# What is needed
The data should be printed again, exactly.

# Stored data
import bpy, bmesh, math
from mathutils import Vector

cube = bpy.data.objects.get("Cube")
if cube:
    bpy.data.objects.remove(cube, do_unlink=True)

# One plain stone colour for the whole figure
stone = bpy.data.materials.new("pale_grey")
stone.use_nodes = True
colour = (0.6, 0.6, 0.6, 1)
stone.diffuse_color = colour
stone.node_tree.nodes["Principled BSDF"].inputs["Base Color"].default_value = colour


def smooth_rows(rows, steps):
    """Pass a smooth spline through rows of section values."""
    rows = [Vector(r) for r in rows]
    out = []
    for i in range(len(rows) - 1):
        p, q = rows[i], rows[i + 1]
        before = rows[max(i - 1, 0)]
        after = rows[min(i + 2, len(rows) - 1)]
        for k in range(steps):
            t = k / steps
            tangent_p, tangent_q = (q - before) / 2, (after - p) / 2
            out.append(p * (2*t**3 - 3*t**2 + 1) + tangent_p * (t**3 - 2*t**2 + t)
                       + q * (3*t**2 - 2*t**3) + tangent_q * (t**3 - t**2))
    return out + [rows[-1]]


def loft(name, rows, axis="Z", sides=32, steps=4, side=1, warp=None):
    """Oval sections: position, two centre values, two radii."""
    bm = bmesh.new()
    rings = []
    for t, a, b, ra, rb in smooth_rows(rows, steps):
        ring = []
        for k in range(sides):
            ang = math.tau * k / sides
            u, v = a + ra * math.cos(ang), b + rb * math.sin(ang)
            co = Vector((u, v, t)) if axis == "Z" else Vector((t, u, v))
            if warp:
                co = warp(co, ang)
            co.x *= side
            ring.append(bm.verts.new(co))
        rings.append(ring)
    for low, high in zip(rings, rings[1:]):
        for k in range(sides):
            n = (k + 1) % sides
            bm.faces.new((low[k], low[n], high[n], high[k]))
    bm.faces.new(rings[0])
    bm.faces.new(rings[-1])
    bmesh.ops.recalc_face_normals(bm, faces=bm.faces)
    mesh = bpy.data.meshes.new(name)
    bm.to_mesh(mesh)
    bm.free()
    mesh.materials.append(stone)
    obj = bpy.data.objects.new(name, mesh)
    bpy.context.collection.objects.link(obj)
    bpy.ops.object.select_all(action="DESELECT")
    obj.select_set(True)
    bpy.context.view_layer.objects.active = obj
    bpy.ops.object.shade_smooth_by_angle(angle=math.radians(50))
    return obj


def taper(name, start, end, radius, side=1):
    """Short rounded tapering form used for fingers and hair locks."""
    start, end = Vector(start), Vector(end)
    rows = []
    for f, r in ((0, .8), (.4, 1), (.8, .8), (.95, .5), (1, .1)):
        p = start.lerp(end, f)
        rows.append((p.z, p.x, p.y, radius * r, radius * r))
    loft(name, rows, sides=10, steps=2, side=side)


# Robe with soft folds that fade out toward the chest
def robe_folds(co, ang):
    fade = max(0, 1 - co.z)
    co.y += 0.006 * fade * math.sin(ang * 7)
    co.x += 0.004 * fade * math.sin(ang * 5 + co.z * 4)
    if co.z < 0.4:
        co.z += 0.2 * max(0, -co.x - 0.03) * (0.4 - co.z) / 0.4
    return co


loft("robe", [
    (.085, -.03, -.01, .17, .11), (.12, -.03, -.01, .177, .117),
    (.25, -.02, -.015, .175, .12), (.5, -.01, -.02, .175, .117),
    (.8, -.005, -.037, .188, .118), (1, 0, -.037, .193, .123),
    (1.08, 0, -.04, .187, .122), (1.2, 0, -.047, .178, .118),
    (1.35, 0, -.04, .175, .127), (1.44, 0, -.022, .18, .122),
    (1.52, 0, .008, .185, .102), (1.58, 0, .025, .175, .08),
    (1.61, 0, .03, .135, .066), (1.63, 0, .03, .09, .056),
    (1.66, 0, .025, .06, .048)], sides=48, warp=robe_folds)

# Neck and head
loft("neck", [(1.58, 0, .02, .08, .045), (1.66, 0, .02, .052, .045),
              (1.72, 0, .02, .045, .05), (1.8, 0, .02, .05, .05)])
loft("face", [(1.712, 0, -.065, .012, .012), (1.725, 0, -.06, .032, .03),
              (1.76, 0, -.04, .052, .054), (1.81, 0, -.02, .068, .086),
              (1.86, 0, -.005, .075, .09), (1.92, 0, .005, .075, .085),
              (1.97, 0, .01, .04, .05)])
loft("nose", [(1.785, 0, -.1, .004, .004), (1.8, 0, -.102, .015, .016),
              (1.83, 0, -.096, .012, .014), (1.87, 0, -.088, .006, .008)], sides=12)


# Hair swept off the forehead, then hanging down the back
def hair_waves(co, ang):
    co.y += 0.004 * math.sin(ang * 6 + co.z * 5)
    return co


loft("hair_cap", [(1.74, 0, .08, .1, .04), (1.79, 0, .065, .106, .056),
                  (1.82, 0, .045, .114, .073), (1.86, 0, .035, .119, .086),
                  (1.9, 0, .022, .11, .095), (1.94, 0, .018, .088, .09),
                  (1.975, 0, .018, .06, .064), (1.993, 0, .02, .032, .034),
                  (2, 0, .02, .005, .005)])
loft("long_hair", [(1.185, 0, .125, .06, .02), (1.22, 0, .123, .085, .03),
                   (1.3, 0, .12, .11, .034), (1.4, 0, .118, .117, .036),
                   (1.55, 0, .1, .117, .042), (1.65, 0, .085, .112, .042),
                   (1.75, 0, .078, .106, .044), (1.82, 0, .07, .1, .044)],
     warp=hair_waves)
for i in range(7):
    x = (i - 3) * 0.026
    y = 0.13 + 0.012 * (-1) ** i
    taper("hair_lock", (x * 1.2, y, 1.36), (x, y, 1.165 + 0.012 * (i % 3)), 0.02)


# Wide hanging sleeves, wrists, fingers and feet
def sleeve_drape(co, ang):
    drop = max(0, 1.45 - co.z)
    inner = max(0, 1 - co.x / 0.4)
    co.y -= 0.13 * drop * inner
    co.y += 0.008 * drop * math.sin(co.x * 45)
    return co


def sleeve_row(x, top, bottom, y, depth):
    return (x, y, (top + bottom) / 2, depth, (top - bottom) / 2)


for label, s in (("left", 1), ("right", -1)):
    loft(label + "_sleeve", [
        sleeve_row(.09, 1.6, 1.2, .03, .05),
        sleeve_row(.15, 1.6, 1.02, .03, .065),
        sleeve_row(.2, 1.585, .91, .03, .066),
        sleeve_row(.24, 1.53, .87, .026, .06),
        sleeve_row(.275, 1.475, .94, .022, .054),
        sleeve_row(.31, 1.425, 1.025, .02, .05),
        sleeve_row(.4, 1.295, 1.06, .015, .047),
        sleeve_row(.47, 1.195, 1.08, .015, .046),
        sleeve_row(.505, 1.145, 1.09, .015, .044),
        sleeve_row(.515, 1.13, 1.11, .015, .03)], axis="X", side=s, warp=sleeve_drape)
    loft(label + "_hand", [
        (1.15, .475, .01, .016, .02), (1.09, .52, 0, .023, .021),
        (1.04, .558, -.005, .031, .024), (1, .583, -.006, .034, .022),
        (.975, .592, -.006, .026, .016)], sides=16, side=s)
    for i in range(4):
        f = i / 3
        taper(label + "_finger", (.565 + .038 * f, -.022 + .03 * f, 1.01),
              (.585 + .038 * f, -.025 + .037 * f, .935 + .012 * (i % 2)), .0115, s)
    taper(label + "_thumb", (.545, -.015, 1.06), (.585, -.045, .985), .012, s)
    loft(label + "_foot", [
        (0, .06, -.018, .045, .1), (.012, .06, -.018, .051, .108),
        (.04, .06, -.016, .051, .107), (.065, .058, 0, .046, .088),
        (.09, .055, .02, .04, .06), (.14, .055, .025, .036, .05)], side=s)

# Solution for this problem
import bpy, bmesh, math
from mathutils import Vector

cube = bpy.data.objects.get("Cube")
if cube:
    bpy.data.objects.remove(cube, do_unlink=True)

# One plain stone colour for the whole figure
stone = bpy.data.materials.new("pale_grey")
stone.use_nodes = True
colour = (0.6, 0.6, 0.6, 1)
stone.diffuse_color = colour
stone.node_tree.nodes["Principled BSDF"].inputs["Base Color"].default_value = colour


def smooth_rows(rows, steps):
    """Pass a smooth spline through rows of section values."""
    rows = [Vector(r) for r in rows]
    out = []
    for i in range(len(rows) - 1):
        p, q = rows[i], rows[i + 1]
        before = rows[max(i - 1, 0)]
        after = rows[min(i + 2, len(rows) - 1)]
        for k in range(steps):
            t = k / steps
            tangent_p, tangent_q = (q - before) / 2, (after - p) / 2
            out.append(p * (2*t**3 - 3*t**2 + 1) + tangent_p * (t**3 - 2*t**2 + t)
                       + q * (3*t**2 - 2*t**3) + tangent_q * (t**3 - t**2))
    return out + [rows[-1]]


def loft(name, rows, axis="Z", sides=32, steps=4, side=1, warp=None):
    """Oval sections: position, two centre values, two radii."""
    bm = bmesh.new()
    rings = []
    for t, a, b, ra, rb in smooth_rows(rows, steps):
        ring = []
        for k in range(sides):
            ang = math.tau * k / sides
            u, v = a + ra * math.cos(ang), b + rb * math.sin(ang)
            co = Vector((u, v, t)) if axis == "Z" else Vector((t, u, v))
            if warp:
                co = warp(co, ang)
            co.x *= side
            ring.append(bm.verts.new(co))
        rings.append(ring)
    for low, high in zip(rings, rings[1:]):
        for k in range(sides):
            n = (k + 1) % sides
            bm.faces.new((low[k], low[n], high[n], high[k]))
    bm.faces.new(rings[0])
    bm.faces.new(rings[-1])
    bmesh.ops.recalc_face_normals(bm, faces=bm.faces)
    mesh = bpy.data.meshes.new(name)
    bm.to_mesh(mesh)
    bm.free()
    mesh.materials.append(stone)
    obj = bpy.data.objects.new(name, mesh)
    bpy.context.collection.objects.link(obj)
    bpy.ops.object.select_all(action="DESELECT")
    obj.select_set(True)
    bpy.context.view_layer.objects.active = obj
    bpy.ops.object.shade_smooth_by_angle(angle=math.radians(50))
    return obj


def taper(name, start, end, radius, side=1):
    """Short rounded tapering form used for fingers and hair locks."""
    start, end = Vector(start), Vector(end)
    rows = []
    for f, r in ((0, .8), (.4, 1), (.8, .8), (.95, .5), (1, .1)):
        p = start.lerp(end, f)
        rows.append((p.z, p.x, p.y, radius * r, radius * r))
    loft(name, rows, sides=10, steps=2, side=side)


# Robe with soft folds that fade out toward the chest
def robe_folds(co, ang):
    fade = max(0, 1 - co.z)
    co.y += 0.006 * fade * math.sin(ang * 7)
    co.x += 0.004 * fade * math.sin(ang * 5 + co.z * 4)
    if co.z < 0.4:
        co.z += 0.2 * max(0, -co.x - 0.03) * (0.4 - co.z) / 0.4
    return co


loft("robe", [
    (.085, -.03, -.01, .17, .11), (.12, -.03, -.01, .177, .117),
    (.25, -.02, -.015, .175, .12), (.5, -.01, -.02, .175, .117),
    (.8, -.005, -.037, .188, .118), (1, 0, -.037, .193, .123),
    (1.08, 0, -.04, .187, .122), (1.2, 0, -.047, .178, .118),
    (1.35, 0, -.04, .175, .127), (1.44, 0, -.022, .18, .122),
    (1.52, 0, .008, .185, .102), (1.58, 0, .025, .175, .08),
    (1.61, 0, .03, .135, .066), (1.63, 0, .03, .09, .056),
    (1.66, 0, .025, .06, .048)], sides=48, warp=robe_folds)

# Neck and head
loft("neck", [(1.58, 0, .02, .08, .045), (1.66, 0, .02, .052, .045),
              (1.72, 0, .02, .045, .05), (1.8, 0, .02, .05, .05)])
loft("face", [(1.712, 0, -.065, .012, .012), (1.725, 0, -.06, .032, .03),
              (1.76, 0, -.04, .052, .054), (1.81, 0, -.02, .068, .086),
              (1.86, 0, -.005, .075, .09), (1.92, 0, .005, .075, .085),
              (1.97, 0, .01, .04, .05)])
loft("nose", [(1.785, 0, -.1, .004, .004), (1.8, 0, -.102, .015, .016),
              (1.83, 0, -.096, .012, .014), (1.87, 0, -.088, .006, .008)], sides=12)


# Hair swept off the forehead, then hanging down the back
def hair_waves(co, ang):
    co.y += 0.004 * math.sin(ang * 6 + co.z * 5)
    return co


loft("hair_cap", [(1.74, 0, .08, .1, .04), (1.79, 0, .065, .106, .056),
                  (1.82, 0, .045, .114, .073), (1.86, 0, .035, .119, .086),
                  (1.9, 0, .022, .11, .095), (1.94, 0, .018, .088, .09),
                  (1.975, 0, .018, .06, .064), (1.993, 0, .02, .032, .034),
                  (2, 0, .02, .005, .005)])
loft("long_hair", [(1.185, 0, .125, .06, .02), (1.22, 0, .123, .085, .03),
                   (1.3, 0, .12, .11, .034), (1.4, 0, .118, .117, .036),
                   (1.55, 0, .1, .117, .042), (1.65, 0, .085, .112, .042),
                   (1.75, 0, .078, .106, .044), (1.82, 0, .07, .1, .044)],
     warp=hair_waves)
for i in range(7):
    x = (i - 3) * 0.026
    y = 0.13 + 0.012 * (-1) ** i
    taper("hair_lock", (x * 1.2, y, 1.36), (x, y, 1.165 + 0.012 * (i % 3)), 0.02)


# Wide hanging sleeves, wrists, fingers and feet
def sleeve_drape(co, ang):
    drop = max(0, 1.45 - co.z)
    inner = max(0, 1 - co.x / 0.4)
    co.y -= 0.13 * drop * inner
    co.y += 0.008 * drop * math.sin(co.x * 45)
    return co


def sleeve_row(x, top, bottom, y, depth):
    return (x, y, (top + bottom) / 2, depth, (top - bottom) / 2)


for label, s in (("left", 1), ("right", -1)):
    loft(label + "_sleeve", [
        sleeve_row(.09, 1.6, 1.2, .03, .05),
        sleeve_row(.15, 1.6, 1.02, .03, .065),
        sleeve_row(.2, 1.585, .91, .03, .066),
        sleeve_row(.24, 1.53, .87, .026, .06),
        sleeve_row(.275, 1.475, .94, .022, .054),
        sleeve_row(.31, 1.425, 1.025, .02, .05),
        sleeve_row(.4, 1.295, 1.06, .015, .047),
        sleeve_row(.47, 1.195, 1.08, .015, .046),
        sleeve_row(.505, 1.145, 1.09, .015, .044),
        sleeve_row(.515, 1.13, 1.11, .015, .03)], axis="X", side=s, warp=sleeve_drape)
    loft(label + "_hand", [
        (1.15, .475, .01, .016, .02), (1.09, .52, 0, .023, .021),
        (1.04, .558, -.005, .031, .024), (1, .583, -.006, .034, .022),
        (.975, .592, -.006, .026, .016)], sides=16, side=s)
    for i in range(4):
        f = i / 3
        taper(label + "_finger", (.565 + .038 * f, -.022 + .03 * f, 1.01),
              (.585 + .038 * f, -.025 + .037 * f, .935 + .012 * (i % 2)), .0115, s)
    taper(label + "_thumb", (.545, -.015, 1.06), (.585, -.045, .985), .012, s)
    loft(label + "_foot", [
        (0, .06, -.018, .045, .1), (.012, .06, -.018, .051, .108),
        (.04, .06, -.016, .051, .107), (.065, .058, 0, .046, .088),
        (.09, .055, .02, .04, .06), (.14, .055, .025, .036, .05)], side=s)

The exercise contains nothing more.